Top of Data under study
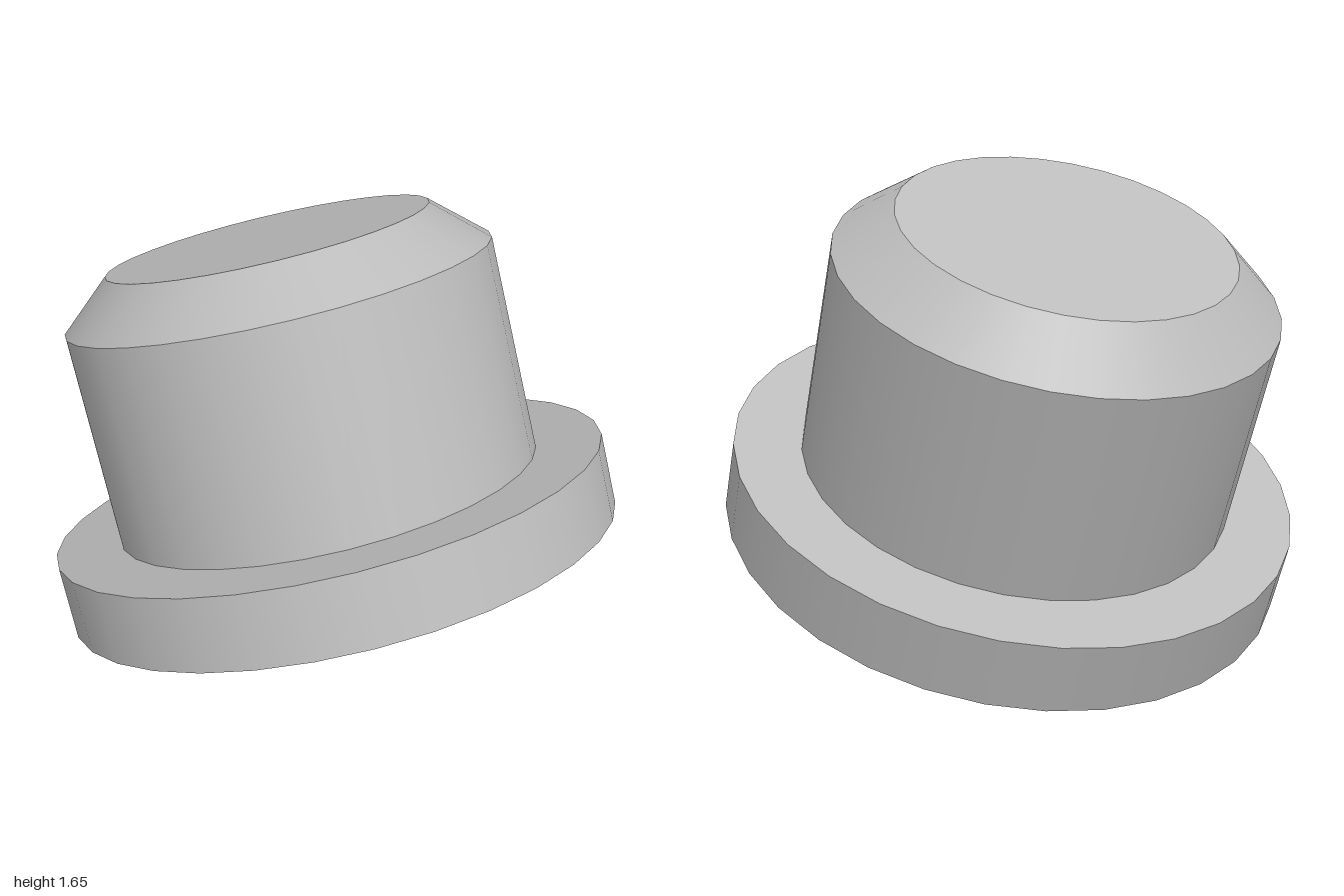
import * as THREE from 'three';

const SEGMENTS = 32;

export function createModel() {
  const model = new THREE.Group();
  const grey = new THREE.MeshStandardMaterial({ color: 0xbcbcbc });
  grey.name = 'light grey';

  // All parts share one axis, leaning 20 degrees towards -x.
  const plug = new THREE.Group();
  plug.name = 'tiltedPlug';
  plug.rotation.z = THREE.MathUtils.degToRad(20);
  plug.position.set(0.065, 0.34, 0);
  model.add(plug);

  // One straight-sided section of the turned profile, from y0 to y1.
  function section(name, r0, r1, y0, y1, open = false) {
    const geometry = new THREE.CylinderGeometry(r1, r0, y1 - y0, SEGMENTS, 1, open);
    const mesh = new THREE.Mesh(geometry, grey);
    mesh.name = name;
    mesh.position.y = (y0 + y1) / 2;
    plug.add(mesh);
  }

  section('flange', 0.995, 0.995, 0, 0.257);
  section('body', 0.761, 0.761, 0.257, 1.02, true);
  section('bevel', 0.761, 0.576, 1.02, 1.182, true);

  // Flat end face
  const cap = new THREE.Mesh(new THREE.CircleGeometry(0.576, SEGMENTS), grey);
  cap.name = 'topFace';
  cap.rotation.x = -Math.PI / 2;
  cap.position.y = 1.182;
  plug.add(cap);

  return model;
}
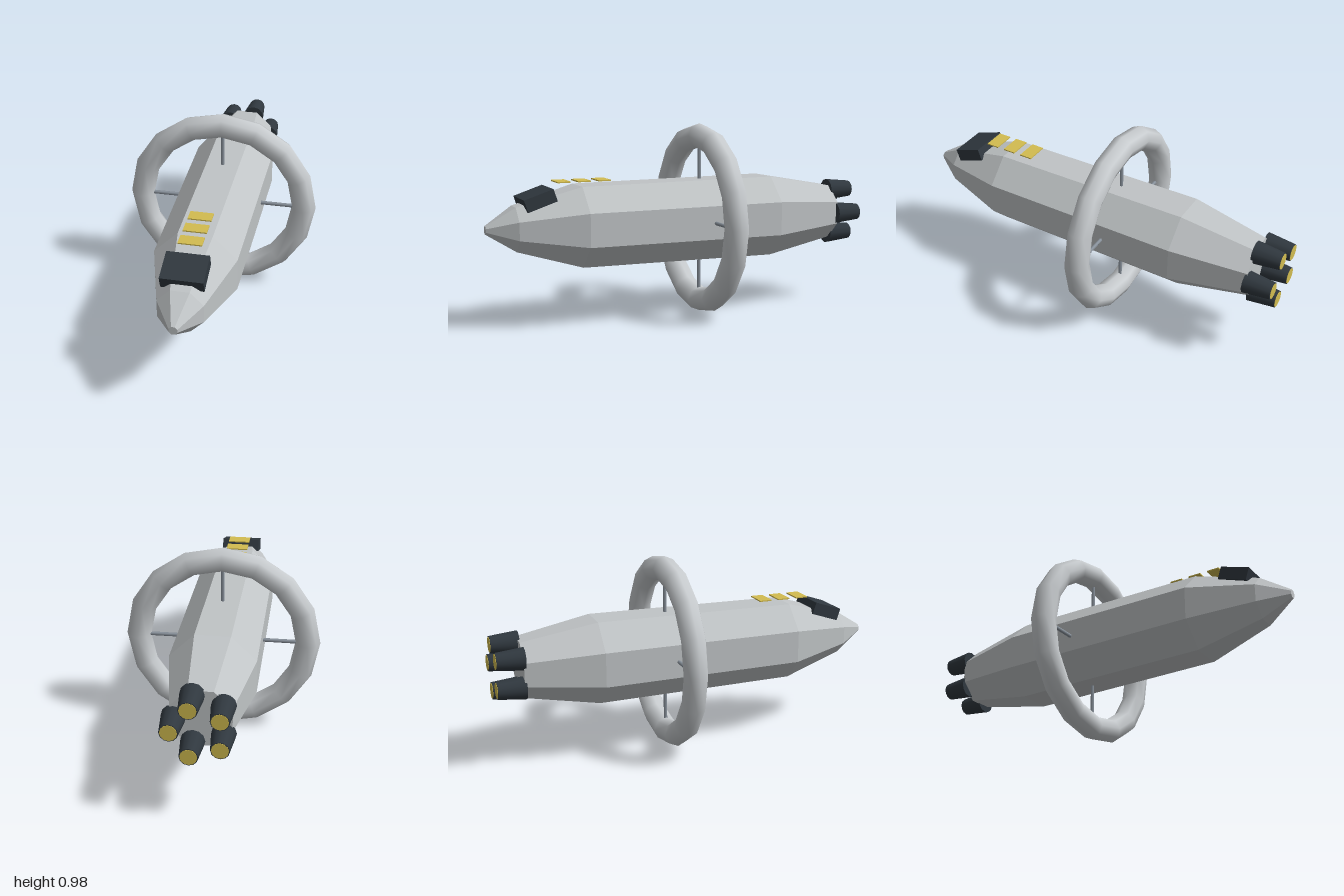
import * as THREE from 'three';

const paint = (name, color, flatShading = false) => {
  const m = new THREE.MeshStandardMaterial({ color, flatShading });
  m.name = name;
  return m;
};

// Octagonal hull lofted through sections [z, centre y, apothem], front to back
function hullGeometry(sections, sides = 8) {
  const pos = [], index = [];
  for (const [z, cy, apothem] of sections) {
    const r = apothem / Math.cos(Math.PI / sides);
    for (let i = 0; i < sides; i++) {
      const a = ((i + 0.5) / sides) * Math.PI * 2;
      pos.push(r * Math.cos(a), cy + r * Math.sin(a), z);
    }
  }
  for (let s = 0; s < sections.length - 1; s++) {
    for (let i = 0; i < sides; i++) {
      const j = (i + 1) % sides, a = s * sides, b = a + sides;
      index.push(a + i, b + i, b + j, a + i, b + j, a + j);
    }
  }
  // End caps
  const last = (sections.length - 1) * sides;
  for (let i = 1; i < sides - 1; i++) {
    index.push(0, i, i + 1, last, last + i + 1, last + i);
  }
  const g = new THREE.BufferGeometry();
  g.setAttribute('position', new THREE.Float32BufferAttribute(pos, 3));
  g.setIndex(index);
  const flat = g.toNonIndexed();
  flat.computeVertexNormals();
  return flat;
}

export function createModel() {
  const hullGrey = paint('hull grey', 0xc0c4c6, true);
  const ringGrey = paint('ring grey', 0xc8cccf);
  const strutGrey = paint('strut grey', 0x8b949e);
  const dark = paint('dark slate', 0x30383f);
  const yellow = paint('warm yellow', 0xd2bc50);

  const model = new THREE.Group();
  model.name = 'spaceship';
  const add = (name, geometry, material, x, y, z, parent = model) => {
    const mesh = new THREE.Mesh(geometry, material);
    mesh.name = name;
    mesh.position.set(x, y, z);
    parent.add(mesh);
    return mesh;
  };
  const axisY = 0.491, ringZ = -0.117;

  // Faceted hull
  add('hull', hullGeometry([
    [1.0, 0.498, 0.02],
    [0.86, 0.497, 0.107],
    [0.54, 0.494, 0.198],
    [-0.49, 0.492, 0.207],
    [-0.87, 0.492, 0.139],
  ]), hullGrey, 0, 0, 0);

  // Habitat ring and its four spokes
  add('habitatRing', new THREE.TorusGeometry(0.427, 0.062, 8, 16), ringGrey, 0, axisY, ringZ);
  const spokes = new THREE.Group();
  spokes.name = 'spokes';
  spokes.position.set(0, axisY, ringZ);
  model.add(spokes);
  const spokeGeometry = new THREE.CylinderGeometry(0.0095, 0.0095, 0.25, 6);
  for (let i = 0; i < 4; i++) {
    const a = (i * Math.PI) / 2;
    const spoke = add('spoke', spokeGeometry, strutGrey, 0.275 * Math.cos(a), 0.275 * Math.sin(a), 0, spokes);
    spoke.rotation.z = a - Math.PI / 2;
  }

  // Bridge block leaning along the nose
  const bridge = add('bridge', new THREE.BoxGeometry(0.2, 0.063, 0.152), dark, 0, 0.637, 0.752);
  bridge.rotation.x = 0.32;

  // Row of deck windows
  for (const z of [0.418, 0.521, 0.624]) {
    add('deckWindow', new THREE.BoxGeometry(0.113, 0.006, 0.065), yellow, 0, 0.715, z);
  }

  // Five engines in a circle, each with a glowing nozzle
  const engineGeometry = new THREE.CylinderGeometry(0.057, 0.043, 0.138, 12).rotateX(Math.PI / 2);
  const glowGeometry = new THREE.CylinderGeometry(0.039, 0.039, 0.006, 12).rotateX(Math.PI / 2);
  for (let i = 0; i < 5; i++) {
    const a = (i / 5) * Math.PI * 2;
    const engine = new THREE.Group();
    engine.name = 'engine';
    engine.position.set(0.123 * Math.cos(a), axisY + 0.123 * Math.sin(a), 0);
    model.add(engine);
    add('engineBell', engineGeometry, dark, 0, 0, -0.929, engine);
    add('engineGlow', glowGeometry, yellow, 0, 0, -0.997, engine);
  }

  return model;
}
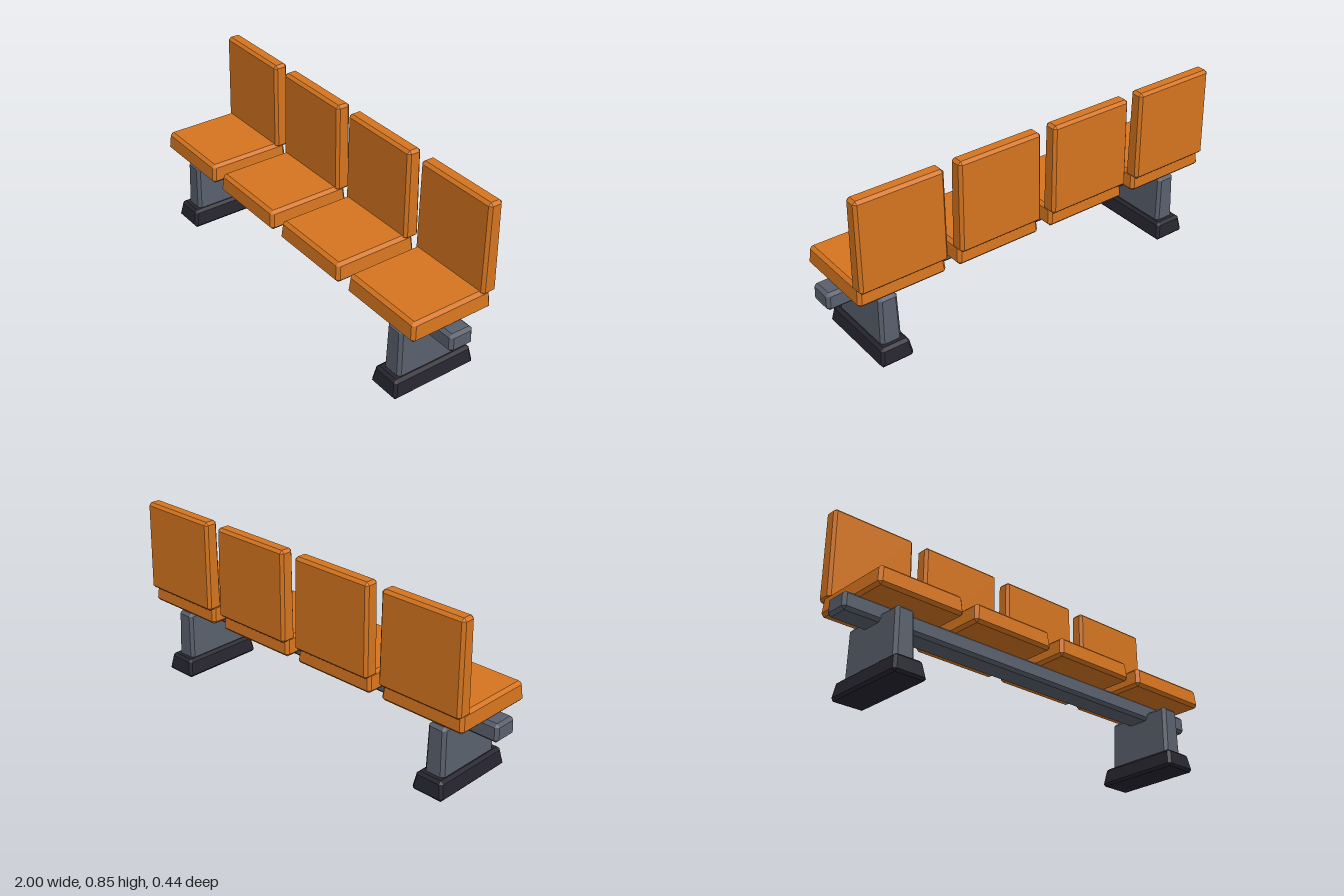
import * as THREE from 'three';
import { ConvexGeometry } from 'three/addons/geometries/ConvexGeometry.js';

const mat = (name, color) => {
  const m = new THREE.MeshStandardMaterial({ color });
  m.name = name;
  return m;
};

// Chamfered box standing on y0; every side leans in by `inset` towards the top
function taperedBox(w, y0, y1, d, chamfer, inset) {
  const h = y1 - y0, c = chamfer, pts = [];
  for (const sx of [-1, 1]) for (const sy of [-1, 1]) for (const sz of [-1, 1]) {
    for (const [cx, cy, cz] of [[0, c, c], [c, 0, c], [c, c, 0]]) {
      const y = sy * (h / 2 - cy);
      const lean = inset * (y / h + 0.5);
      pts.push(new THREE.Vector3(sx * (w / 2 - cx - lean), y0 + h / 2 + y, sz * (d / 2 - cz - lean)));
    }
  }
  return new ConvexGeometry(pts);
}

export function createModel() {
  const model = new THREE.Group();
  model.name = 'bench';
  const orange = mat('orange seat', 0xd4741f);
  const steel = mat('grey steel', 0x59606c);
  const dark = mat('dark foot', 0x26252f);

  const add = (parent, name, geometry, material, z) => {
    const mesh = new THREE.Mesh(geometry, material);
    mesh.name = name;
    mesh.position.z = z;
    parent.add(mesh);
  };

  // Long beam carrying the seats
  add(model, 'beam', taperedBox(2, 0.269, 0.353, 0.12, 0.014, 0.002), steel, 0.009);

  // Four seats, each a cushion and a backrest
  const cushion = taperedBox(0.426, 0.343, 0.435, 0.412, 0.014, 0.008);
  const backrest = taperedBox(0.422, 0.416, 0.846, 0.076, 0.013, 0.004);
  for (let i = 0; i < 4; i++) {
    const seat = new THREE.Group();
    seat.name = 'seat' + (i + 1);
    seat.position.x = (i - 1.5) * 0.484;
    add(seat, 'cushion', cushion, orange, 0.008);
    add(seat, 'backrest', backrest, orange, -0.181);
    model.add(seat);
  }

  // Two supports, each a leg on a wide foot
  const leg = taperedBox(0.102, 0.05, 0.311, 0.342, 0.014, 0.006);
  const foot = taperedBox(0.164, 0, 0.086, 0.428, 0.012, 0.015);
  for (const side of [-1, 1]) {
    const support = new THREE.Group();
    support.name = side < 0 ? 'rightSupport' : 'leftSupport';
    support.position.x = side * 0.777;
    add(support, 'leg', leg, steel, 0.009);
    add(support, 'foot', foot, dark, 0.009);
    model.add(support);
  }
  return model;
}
Bottom of Data under study
[Assignment]:
Going through the records above, state how many lines carry "push", with no other text.

[Written answer]:
4